Sylvester rose at 4 a.m. that morning, traveled over 200 miles and wasted one of his few precious days for nothing.

Later in the week, I got a call from a hospice nurse. Hospice is end of life care and is usually done in the last six months of life. This is wonderful care and allows those with terminal illness to spend their remaining time at home with comfort and dignity. Sylvester wasn’t any worse, but had finally accepted hospice care to ease his final days.

The next week I got a call from a doctor in the hospital in the town where Sylvester lived. He had been admitted to their hospital with a fever, but the source of the fever could not be found. Sylvester became increasingly short of breath, confused and less and less responsive.

I talked with the social worker the week after my only visit with Sylvester. She said that on the drive home, Sylvester was excited to be going to the medical school.
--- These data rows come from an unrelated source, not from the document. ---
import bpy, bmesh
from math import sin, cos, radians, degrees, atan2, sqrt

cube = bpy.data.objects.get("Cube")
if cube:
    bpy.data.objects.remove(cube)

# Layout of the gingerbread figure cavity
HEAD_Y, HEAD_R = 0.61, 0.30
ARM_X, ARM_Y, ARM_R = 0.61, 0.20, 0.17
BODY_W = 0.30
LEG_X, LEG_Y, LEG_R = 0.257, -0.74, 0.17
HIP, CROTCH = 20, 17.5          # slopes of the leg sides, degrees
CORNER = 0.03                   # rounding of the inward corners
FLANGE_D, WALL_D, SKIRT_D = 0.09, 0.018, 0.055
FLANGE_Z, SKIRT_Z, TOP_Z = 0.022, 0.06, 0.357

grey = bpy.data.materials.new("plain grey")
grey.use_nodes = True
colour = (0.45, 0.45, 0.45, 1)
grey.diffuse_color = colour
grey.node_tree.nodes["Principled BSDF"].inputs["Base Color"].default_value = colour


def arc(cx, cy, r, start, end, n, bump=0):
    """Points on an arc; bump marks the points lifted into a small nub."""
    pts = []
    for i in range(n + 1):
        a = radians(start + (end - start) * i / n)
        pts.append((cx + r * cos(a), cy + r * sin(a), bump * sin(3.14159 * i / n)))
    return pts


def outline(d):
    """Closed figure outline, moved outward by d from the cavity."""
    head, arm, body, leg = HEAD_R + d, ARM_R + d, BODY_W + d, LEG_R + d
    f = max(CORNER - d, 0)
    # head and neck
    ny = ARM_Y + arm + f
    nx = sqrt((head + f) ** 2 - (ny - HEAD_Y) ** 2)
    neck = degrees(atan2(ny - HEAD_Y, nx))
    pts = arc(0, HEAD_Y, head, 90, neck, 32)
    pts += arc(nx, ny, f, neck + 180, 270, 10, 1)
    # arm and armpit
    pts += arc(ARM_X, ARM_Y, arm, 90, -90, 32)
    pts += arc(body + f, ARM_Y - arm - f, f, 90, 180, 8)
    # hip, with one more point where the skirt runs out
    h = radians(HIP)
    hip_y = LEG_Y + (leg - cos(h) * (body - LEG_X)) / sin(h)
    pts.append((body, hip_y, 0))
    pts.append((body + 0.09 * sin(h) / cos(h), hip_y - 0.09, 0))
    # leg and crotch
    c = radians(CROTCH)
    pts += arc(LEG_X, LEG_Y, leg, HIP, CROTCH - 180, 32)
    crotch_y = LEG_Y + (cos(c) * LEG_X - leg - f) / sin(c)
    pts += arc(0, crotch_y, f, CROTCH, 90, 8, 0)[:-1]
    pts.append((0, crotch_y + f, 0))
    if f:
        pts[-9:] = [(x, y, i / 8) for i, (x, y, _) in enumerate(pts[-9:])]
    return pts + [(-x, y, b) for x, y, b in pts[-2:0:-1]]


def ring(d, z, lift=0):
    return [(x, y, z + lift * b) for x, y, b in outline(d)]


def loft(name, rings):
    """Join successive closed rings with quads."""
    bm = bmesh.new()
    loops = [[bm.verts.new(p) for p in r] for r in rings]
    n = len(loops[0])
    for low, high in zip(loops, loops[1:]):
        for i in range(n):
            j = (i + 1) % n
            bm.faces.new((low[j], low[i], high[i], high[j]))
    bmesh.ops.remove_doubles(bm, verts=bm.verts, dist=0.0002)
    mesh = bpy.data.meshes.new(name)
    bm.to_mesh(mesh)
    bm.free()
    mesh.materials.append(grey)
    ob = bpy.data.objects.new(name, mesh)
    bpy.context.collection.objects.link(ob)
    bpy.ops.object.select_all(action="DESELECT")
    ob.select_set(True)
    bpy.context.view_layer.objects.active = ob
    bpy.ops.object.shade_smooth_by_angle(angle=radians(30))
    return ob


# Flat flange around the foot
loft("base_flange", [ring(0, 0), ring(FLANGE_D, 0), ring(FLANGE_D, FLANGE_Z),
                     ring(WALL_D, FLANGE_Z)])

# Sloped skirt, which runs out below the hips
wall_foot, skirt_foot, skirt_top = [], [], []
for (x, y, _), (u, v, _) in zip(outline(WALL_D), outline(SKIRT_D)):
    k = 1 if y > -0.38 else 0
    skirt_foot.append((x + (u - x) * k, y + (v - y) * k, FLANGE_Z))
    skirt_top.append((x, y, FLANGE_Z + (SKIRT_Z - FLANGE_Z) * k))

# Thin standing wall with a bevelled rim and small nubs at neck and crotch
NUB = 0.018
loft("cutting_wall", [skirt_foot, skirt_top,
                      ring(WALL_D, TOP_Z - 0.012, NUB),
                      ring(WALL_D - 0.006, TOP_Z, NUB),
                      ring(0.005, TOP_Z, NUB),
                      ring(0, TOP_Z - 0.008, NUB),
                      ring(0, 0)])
“I’m going to teach doctors!” he said. “I always worried that I would be forgotten. Now I get to have people remember who I was.”

The social worker told me that sometimes Sylvester would play a harmonica for her in the car.

“It was quiet and haunting,” she said. “Sometimes I could barely hear it. It was beautiful.”

What Sylvester taught

As I write this, Sylvester is in the hospital and is not expected to survive the night. He is not responsive and has family present. I wanted to be there and to hold his hand, but I’m on call and I can’t leave. I wanted to thank him for teaching me the beauty of life and making me realize that the things we take for granted won’t always be there. I wanted to apologize for wasting one of his last days trying to get tests. I wanted to let him know that I’ll plant the tomatoes this year. I wanted him to know that he will be remembered.

Always. He will be some small part of whatever I do from now on.

I wanted to say I was sorry for taking so long to get him set up to teach the medical students. His schedule was more important than our schedule.

I wanted to thank him personally and publicly for what he taught.

I can say this now.

Thank you, Sylvester

Dr. Arne Vainio can be reached at

Sylvester LaDuke lived from Feb. 14, 1942 until April 9, 2007.

Editor’s note: Dr. Arne Vainio is a member of the Mille Lacs Band of Ojibwe, and is employed as a physician with the Fond du Lac Reservation.

In future issues of this paper, Dr. Vainio will write about his role as healer and teacher in a way that makes sense of complicated medical issues.

He wrote that his essays “will include what I see as a physician and how that relates to and touches me. Even though I’m a physician, my story is not all that different from stories I see every day. My family history is the family history of Native families everywhere.”

In this story about Sylvester LaDuke, Dr. Vainio shows his urgency in attempting to extend the life of a wise, good-hearted man.